◆ REQUIREMENT
Locate the line that contains "const foot = new". Copy it and every following line through the end of the records, exactly, and include nothing else.

Data items:
- Opening Delimiter -
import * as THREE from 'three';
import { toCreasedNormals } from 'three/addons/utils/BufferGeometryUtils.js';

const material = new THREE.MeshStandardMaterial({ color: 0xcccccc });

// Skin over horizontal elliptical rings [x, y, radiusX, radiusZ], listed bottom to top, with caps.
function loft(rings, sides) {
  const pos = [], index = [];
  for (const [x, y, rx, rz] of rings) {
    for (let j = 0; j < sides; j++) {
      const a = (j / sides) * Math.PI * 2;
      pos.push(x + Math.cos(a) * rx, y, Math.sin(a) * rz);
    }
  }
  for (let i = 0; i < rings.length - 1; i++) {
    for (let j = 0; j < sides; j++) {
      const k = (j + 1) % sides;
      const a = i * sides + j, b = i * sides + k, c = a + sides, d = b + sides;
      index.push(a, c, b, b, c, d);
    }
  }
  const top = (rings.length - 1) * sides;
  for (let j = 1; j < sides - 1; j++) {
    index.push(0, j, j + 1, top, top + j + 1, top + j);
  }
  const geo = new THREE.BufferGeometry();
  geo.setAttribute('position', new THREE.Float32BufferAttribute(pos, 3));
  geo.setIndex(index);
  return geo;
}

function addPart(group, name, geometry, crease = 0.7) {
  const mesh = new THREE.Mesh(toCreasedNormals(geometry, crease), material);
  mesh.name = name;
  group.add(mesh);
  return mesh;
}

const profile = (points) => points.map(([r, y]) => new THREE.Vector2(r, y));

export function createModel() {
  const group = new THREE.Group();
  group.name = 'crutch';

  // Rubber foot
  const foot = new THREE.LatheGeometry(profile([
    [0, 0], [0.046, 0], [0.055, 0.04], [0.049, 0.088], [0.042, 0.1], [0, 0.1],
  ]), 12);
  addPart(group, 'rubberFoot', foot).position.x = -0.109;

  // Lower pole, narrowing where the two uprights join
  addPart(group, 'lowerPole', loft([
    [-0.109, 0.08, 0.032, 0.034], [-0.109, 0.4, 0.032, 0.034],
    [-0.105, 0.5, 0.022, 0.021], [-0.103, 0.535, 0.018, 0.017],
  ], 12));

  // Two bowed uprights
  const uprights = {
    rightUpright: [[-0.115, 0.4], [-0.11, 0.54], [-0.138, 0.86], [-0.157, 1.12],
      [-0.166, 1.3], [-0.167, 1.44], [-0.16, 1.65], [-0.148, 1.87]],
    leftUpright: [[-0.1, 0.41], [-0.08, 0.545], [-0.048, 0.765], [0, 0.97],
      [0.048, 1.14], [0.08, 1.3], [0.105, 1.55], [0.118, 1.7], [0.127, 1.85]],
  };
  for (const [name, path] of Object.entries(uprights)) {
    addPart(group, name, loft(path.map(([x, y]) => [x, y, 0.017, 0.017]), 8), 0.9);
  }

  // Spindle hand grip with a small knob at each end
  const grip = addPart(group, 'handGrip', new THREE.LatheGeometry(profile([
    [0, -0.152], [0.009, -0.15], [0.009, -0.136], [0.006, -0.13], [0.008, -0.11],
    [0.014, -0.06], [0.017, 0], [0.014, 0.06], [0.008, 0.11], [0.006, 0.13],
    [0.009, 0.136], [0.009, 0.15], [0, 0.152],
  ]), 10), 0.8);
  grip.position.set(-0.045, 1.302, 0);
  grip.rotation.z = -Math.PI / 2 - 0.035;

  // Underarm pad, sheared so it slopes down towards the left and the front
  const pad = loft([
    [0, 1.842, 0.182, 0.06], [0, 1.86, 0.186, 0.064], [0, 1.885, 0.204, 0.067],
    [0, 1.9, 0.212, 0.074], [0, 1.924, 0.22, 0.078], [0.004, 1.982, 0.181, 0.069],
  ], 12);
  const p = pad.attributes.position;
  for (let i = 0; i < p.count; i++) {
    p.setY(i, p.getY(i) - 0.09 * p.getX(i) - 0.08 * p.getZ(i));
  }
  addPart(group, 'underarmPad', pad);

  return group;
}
- Closing Delimiter -
◆ TASK OUTPUT
  const foot = new THREE.LatheGeometry(profile([
    [0, 0], [0.046, 0], [0.055, 0.04], [0.049, 0.088], [0.042, 0.1], [0, 0.1],
  ]), 12);
  addPart(group, 'rubberFoot', foot).position.x = -0.109;

  // Lower pole, narrowing where the two uprights join
  addPart(group, 'lowerPole', loft([
    [-0.109, 0.08, 0.032, 0.034], [-0.109, 0.4, 0.032, 0.034],
    [-0.105, 0.5, 0.022, 0.021], [-0.103, 0.535, 0.018, 0.017],
  ], 12));

  // Two bowed uprights
  const uprights = {
    rightUpright: [[-0.115, 0.4], [-0.11, 0.54], [-0.138, 0.86], [-0.157, 1.12],
      [-0.166, 1.3], [-0.167, 1.44], [-0.16, 1.65], [-0.148, 1.87]],
    leftUpright: [[-0.1, 0.41], [-0.08, 0.545], [-0.048, 0.765], [0, 0.97],
      [0.048, 1.14], [0.08, 1.3], [0.105, 1.55], [0.118, 1.7], [0.127, 1.85]],
  };
  for (const [name, path] of Object.entries(uprights)) {
    addPart(group, name, loft(path.map(([x, y]) => [x, y, 0.017, 0.017]), 8), 0.9);
  }

  // Spindle hand grip with a small knob at each end
  const grip = addPart(group, 'handGrip', new THREE.LatheGeometry(profile([
    [0, -0.152], [0.009, -0.15], [0.009, -0.136], [0.006, -0.13], [0.008, -0.11],
    [0.014, -0.06], [0.017, 0], [0.014, 0.06], [0.008, 0.11], [0.006, 0.13],
    [0.009, 0.136], [0.009, 0.15], [0, 0.152],
  ]), 10), 0.8);
  grip.position.set(-0.045, 1.302, 0);
  grip.rotation.z = -Math.PI / 2 - 0.035;

  // Underarm pad, sheared so it slopes down towards the left and the front
  const pad = loft([
    [0, 1.842, 0.182, 0.06], [0, 1.86, 0.186, 0.064], [0, 1.885, 0.204, 0.067],
    [0, 1.9, 0.212, 0.074], [0, 1.924, 0.22, 0.078], [0.004, 1.982, 0.181, 0.069],
  ], 12);
  const p = pad.attributes.position;
  for (let i = 0; i < p.count; i++) {
    p.setY(i, p.getY(i) - 0.09 * p.getX(i) - 0.08 * p.getZ(i));
  }
  addPart(group, 'underarmPad', pad);

  return group;
}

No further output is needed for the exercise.